A CV and a resume are two different formats of resumes. A CV stands for curriculum vitae. It is a Latin term that can be translated into, “the course of my life.” It is a comprehensive documentation of someone’s career. A CV can have an unlimited number of pages, the space used is to track your career. The longest CV I have seen was 18 pages.
Resume translated means “summary,” and is a shortened, tailored version of your CV. A resume is approximately one or two pages but does not have more pages than two.
Which do I use? If you are applying for a grant, the application will tell you the length restrictions of the resume. For many applications and opportunities, you will be using your resume. When a page requirement is not listed, go ahead and use your CV. A CV will give a comprehensive look at your career and can provide a better snapshot of your creative capabilities. A CV is also a good document to have on your online portfolio or website.
Revisions and Updates: Update your resume or CV every month. Every time you have an opportunity, a show, or another type of update, quickly refresh your resume so you do not need to overhaul it. Spend 5 minutes adding a few details and save yourself a whole weekend reworking your CV or resume. Below is a snapshot of my computer files. I change the name of the CV document to the date when I make the revisions. I save all my old CVs and resumes in a folder that is also out of the way while keeping my active document in an easily accessible location.

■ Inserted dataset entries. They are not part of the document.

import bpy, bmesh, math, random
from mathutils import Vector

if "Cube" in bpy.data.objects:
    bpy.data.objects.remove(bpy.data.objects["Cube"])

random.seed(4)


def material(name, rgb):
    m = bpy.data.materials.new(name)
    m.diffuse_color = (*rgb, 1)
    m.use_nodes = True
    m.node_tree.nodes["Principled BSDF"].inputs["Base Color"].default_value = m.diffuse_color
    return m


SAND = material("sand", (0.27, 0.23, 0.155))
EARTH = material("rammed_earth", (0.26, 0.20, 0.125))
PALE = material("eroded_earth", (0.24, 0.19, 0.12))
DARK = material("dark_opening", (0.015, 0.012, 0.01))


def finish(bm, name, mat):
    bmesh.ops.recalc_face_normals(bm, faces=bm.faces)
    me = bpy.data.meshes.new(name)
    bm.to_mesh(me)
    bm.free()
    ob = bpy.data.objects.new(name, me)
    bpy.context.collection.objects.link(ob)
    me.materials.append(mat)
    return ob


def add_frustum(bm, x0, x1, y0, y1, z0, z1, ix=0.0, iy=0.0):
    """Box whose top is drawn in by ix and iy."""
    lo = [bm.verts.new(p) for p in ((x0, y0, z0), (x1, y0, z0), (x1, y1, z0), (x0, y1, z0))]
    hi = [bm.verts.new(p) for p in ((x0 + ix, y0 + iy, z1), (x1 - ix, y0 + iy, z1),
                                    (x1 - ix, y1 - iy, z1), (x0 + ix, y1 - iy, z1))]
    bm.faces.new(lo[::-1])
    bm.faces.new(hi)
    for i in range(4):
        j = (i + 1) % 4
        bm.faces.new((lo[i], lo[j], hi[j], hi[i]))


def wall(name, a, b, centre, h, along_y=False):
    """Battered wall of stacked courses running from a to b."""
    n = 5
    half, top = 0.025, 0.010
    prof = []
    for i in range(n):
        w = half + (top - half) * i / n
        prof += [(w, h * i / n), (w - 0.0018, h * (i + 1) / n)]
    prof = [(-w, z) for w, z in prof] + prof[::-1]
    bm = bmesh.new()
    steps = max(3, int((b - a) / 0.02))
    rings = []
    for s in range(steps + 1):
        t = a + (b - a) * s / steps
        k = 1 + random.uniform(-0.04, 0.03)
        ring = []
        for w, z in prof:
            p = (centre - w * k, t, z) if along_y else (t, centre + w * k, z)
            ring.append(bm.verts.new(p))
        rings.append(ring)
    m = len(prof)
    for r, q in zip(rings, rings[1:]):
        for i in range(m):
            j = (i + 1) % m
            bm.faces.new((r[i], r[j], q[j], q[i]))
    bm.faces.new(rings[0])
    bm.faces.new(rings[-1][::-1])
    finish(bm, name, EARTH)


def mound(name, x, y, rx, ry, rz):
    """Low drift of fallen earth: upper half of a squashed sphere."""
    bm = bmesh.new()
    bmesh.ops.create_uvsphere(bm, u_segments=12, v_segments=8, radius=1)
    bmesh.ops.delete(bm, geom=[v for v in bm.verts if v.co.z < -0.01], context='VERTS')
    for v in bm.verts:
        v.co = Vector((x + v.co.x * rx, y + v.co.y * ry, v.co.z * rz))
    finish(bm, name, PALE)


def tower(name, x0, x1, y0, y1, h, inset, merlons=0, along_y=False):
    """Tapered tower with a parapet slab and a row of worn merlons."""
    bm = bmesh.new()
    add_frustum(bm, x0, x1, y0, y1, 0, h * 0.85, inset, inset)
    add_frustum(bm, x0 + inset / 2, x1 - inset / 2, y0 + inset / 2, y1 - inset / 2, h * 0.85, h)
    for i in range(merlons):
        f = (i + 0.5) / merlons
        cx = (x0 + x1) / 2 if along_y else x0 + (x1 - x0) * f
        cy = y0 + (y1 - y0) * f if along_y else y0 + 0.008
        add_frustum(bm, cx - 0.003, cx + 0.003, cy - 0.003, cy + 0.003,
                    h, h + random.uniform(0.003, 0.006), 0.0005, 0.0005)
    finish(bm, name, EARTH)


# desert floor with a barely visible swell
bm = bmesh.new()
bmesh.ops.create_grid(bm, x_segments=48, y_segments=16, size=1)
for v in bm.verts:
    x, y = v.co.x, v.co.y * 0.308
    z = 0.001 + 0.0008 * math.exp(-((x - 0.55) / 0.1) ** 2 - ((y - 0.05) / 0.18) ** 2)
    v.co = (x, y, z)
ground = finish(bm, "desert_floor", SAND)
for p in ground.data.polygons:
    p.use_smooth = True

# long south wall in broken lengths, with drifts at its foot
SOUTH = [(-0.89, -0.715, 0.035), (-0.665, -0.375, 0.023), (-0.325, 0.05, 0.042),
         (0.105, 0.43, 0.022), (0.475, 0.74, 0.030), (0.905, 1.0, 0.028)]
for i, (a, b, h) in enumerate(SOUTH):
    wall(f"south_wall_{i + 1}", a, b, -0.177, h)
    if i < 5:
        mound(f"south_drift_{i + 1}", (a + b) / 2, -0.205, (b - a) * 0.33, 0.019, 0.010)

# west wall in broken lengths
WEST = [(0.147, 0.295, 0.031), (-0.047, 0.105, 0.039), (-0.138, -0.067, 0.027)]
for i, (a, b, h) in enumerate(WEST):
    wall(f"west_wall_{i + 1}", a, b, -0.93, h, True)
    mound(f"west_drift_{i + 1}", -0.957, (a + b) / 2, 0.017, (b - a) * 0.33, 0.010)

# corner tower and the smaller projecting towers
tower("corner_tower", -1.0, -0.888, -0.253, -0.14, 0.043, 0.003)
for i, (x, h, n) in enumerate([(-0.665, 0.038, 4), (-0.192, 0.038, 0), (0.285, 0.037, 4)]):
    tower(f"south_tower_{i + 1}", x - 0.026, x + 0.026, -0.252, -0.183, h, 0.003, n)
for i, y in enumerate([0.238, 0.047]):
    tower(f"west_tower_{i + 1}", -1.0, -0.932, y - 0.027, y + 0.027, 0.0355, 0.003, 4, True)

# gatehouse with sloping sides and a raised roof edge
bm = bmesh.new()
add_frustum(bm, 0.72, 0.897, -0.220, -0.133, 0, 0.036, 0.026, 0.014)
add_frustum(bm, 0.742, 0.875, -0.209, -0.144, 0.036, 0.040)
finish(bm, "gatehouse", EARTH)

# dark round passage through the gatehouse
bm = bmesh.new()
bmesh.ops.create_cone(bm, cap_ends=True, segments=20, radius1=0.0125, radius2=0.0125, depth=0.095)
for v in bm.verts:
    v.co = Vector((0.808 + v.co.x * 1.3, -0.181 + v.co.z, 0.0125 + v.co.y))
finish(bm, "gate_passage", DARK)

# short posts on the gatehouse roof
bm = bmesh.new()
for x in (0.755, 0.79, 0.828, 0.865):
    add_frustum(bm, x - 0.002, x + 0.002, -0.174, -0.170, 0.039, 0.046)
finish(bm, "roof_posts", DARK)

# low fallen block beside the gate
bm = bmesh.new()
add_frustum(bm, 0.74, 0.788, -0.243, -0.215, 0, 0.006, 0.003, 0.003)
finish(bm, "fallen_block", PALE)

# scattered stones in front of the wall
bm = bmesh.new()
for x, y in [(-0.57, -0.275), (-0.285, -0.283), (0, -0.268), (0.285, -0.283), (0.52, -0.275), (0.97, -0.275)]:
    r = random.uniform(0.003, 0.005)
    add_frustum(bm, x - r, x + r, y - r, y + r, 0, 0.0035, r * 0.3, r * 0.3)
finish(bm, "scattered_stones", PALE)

When you are applying for a specific opportunity, save the title of the opportunity in the name of the document. Like a job resume, you will often have to make specific alterations to the content and format to showcase your career in a specific way that is asked of you in the opportunity. This allows me to save past CVs so if I ever need to go back and reference what I had or need to resubmit or reprint a version, I have the original document. This tactic will also keep you organized.